The CIA says the number of fighters it believes ISIS can muster in Iraq and Syria has tripled in the space of months. The new estimate of between 20,000 and 31,500 fighters on the ground is based on intelligence gathered between May and August, reports the BBC. "This new total reflects an increase in members because of stronger recruitment since June following battlefield successes and the declaration of a caliphate, greater battlefield activity, and additional intelligence," a CIA spokesman says. An intelligence official tells AFP that the estimate includes some of the estimated 15,000 foreign fighters—including 2,000 Westerners—who have joined the Syrian civil war.
President Obama unveiled his anti-ISIS strategy Wednesday night—to very mixed reactions. Saudi Arabia is among the Arab allies that have joined the coalition against ISIS, but analysts warn that the effort faces multiple obstacles, the Guardian reports.

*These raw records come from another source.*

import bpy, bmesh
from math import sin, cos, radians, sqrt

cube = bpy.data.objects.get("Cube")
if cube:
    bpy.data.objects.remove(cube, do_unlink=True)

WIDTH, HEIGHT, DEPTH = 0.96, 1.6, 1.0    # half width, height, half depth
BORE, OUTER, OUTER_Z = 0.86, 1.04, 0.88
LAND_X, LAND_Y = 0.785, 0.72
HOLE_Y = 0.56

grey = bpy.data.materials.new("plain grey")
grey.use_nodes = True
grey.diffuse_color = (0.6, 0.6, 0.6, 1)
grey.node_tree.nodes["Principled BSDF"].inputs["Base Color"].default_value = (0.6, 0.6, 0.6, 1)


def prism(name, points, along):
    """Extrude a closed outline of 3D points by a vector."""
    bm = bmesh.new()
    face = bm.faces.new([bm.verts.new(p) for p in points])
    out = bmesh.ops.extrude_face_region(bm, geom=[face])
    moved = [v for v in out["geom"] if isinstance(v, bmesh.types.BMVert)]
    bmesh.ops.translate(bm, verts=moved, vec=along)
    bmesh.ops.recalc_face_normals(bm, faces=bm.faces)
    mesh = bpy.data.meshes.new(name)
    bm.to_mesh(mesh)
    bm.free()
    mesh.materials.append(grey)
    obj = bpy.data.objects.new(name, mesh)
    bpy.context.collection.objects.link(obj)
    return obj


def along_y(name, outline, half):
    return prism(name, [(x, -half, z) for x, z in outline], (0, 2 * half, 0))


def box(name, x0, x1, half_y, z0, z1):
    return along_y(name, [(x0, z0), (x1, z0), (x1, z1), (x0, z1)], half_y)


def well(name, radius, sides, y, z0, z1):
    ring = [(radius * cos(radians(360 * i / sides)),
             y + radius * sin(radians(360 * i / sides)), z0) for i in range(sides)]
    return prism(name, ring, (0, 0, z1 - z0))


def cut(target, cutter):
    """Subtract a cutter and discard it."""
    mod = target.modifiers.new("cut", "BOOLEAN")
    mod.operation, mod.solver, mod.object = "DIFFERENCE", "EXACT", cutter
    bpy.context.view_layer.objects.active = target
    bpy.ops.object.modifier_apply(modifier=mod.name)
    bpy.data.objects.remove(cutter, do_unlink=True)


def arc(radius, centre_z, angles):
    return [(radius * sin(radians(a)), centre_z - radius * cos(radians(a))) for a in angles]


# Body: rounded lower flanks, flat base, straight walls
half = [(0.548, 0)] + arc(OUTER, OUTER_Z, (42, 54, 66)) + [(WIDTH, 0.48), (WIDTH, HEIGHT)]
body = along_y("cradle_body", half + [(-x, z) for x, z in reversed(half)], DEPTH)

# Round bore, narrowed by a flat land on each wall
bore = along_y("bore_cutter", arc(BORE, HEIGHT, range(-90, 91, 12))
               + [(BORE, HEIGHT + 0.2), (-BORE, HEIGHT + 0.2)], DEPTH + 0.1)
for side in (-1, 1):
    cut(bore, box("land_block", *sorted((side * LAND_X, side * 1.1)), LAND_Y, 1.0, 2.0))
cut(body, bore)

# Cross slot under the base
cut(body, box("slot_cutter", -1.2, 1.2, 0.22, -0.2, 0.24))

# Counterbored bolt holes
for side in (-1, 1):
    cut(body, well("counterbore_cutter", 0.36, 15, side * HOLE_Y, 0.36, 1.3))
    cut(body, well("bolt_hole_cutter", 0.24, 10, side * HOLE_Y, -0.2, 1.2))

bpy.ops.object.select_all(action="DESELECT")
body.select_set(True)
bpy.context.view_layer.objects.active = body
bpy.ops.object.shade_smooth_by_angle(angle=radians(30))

There is little intelligence on potential targets for airstrikes in eastern Syria, raising the risk of civilian casualties, and the anti-ISIS rebel groups the coalition will arm and train come with their own problems. "You are not going to find this neat, clean, secular rebel group that respects human rights and that is waiting and ready, because they don't exist," a Syria analyst tells the New York Times. "It is a very dirty war and you have to deal with what is on offer."